Bathroom brand VitrA has collaborated with Milan-based American designer, Terri Pecora, to create Plural – a collection inspired by the heritage of communal bathing spaces and rituals.
The Plural series presents the bathroom as an informal living space in its own right, with Pecora conceiving organic-shaped design elements that can be used in multiple combinations to form a personalised and intimate setting. Neutral colour palettes and wood finishes also bring a sense of warmth and domesticity.
“The Plural collection celebrates a new modern ritual, a contemporary version of shared bathing spaces,” comments Pecora. “I call it shared intimacy.”
Reinterpreting the traditional bathroom layout, key features of the range include the layering and grouping of different furniture pieces to create overlapping heights, colours and dynamic configurations. Several of the basins can also be regrouped at the centre of a room as a contemporary nod to communal washing spaces.
Introducing three innovative syphon solutions – one of which allows the ceramic basins to be placed at various angles as an alternative to conventional positioning by the wall, the collection encourages users to face each other and engage with their surroundings. Further design features allow the washbasins to be mounted in an open bathroom space, while retaining a minimalistic aesthetic, as well as the fitting of column basins at free angles as appose to more common 90° options.

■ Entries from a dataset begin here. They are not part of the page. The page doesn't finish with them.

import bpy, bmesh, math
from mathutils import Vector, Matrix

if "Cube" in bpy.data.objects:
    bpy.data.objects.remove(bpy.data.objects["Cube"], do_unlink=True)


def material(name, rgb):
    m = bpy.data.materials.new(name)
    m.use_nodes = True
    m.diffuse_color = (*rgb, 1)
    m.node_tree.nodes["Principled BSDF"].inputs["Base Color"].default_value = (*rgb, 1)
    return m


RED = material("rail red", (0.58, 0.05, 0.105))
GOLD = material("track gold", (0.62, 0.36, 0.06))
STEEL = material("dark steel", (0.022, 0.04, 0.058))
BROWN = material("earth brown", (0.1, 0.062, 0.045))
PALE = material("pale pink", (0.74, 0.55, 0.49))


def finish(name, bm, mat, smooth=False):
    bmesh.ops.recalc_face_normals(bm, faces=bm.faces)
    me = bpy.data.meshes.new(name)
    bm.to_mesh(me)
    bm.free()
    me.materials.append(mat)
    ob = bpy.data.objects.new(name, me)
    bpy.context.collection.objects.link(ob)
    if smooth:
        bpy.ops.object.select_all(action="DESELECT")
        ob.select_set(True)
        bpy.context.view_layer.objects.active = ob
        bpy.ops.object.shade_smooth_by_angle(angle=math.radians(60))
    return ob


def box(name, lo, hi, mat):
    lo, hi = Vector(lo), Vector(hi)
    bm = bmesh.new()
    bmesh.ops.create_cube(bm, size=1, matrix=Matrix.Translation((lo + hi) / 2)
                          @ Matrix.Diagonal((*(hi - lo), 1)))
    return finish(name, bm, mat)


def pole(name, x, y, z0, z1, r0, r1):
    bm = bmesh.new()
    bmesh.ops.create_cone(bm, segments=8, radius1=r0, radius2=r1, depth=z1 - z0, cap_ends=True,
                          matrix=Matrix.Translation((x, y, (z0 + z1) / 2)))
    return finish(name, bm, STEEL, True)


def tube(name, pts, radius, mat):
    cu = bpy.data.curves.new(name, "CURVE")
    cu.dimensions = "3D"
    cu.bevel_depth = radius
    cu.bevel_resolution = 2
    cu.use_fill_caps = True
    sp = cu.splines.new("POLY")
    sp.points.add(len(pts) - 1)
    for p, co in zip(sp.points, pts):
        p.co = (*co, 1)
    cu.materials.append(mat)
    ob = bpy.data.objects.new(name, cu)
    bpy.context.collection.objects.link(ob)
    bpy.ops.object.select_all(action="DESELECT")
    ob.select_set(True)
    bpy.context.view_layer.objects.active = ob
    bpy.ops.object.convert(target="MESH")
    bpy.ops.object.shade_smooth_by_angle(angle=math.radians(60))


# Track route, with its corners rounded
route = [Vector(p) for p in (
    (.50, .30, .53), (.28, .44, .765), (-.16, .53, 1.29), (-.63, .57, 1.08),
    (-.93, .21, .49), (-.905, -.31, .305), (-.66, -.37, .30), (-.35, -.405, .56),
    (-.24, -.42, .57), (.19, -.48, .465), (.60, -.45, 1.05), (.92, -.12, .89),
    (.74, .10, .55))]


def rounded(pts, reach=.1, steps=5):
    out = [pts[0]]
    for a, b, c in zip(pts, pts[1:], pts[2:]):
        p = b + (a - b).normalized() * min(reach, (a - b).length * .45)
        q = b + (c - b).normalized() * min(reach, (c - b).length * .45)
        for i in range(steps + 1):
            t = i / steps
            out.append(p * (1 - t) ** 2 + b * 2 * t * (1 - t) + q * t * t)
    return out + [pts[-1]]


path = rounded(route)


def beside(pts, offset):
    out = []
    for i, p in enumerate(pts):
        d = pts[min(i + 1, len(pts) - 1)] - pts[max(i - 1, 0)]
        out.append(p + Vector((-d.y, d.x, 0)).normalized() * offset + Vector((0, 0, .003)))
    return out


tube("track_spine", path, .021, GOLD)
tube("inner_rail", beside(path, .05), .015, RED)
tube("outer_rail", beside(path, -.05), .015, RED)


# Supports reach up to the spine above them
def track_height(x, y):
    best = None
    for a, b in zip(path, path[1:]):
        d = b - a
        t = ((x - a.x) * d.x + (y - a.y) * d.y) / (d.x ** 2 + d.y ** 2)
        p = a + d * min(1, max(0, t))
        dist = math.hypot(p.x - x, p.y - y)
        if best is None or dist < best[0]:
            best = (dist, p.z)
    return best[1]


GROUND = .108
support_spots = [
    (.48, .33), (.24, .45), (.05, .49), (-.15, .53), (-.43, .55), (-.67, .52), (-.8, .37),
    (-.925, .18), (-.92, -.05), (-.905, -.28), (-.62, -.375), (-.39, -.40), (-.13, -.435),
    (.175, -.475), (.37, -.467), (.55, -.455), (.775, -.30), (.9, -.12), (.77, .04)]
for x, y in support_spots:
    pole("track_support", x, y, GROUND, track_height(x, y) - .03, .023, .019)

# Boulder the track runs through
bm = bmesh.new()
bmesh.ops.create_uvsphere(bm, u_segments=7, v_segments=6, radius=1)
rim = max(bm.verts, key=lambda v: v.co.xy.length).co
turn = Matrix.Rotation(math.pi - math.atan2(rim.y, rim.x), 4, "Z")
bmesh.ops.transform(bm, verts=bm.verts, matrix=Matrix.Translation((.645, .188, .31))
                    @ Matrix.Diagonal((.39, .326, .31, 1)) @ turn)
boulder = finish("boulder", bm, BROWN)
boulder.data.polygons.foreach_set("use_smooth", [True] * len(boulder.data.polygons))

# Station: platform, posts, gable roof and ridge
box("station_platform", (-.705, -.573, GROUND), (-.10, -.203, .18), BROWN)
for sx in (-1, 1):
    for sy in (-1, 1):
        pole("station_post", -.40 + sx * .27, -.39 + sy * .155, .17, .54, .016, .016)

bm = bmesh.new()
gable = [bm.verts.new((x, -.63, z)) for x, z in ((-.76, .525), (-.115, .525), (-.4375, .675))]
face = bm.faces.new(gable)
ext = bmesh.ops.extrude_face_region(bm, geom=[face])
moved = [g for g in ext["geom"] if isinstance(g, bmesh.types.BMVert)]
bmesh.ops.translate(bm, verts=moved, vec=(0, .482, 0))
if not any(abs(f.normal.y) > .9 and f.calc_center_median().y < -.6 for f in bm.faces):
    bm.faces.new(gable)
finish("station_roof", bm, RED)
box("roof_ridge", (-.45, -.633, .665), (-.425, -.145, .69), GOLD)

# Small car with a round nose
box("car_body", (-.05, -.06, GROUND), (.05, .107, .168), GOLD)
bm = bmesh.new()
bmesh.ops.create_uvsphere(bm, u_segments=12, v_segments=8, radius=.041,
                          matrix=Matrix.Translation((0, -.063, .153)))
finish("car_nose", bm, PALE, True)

Erdem Akan, Design Director, VitrA explains: “At VitrA, we wanted to create a new methodology that responds to the recent evolution of the bathroom ritual. We focused on the time spent in the bathroom and our interaction within the space rather than the products. This investigation led us to work with Terri Pecora on the design of the Plural collection, which reinterprets the bathroom as a social hub.”
The range further includes two mirrors – one of which is vertical and can rotate between two basins, while the other is horizontally shaped and angles towards the wall at one end for multiple positioned viewing.